Task prompt: Go through the entries below and print, exactly, the lines starting at the one with "0.235, x, y))" and ending at the one with "bpy.context.view_layer.objects.active = plate", keeping both ends and no others.

+++ Supplied information

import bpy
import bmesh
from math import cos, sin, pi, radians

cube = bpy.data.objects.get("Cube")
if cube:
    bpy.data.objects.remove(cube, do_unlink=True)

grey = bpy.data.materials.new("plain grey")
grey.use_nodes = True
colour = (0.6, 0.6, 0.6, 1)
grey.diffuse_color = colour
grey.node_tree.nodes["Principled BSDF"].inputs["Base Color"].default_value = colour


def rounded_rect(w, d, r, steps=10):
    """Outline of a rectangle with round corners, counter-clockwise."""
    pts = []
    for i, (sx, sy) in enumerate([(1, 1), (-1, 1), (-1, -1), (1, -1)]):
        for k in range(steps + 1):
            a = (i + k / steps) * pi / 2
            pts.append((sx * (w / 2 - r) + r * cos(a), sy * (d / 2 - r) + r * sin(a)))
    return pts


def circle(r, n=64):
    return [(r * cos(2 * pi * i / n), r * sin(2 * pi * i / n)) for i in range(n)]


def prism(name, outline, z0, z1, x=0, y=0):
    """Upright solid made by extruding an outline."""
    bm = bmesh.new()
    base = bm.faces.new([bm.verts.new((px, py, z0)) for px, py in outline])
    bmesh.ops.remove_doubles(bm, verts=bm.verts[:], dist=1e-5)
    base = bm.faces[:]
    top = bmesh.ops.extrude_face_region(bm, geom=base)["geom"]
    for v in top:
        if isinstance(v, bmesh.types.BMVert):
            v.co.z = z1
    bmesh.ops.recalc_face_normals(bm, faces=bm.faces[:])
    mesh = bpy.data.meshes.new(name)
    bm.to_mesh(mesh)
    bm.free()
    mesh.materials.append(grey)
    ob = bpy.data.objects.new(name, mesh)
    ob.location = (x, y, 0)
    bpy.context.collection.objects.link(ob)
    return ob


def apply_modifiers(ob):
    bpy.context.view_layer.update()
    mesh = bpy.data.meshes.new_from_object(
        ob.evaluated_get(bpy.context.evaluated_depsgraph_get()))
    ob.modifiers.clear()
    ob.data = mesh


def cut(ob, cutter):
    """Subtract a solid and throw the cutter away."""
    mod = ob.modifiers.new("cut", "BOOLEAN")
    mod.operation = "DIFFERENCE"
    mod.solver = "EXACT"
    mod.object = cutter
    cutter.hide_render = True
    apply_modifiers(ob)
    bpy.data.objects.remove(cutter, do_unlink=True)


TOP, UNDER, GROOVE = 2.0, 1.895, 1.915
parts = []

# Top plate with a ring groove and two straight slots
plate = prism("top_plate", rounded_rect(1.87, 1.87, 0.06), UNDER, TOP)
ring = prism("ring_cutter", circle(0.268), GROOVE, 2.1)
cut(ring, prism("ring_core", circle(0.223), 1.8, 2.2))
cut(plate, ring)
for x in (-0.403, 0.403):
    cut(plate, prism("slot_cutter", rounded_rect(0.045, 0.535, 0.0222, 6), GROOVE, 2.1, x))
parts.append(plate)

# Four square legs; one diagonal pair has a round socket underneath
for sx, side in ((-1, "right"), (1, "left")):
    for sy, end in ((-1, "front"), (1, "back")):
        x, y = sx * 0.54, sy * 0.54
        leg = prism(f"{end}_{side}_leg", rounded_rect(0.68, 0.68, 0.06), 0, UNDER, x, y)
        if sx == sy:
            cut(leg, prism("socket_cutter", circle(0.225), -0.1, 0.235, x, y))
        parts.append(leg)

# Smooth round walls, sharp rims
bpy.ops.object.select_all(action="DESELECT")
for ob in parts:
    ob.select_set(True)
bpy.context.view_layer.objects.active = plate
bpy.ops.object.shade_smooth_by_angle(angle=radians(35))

++++++

Output of the exercise:
            cut(leg, prism("socket_cutter", circle(0.225), -0.1, 0.235, x, y))
        parts.append(leg)

# Smooth round walls, sharp rims
bpy.ops.object.select_all(action="DESELECT")
for ob in parts:
    ob.select_set(True)
bpy.context.view_layer.objects.active = plate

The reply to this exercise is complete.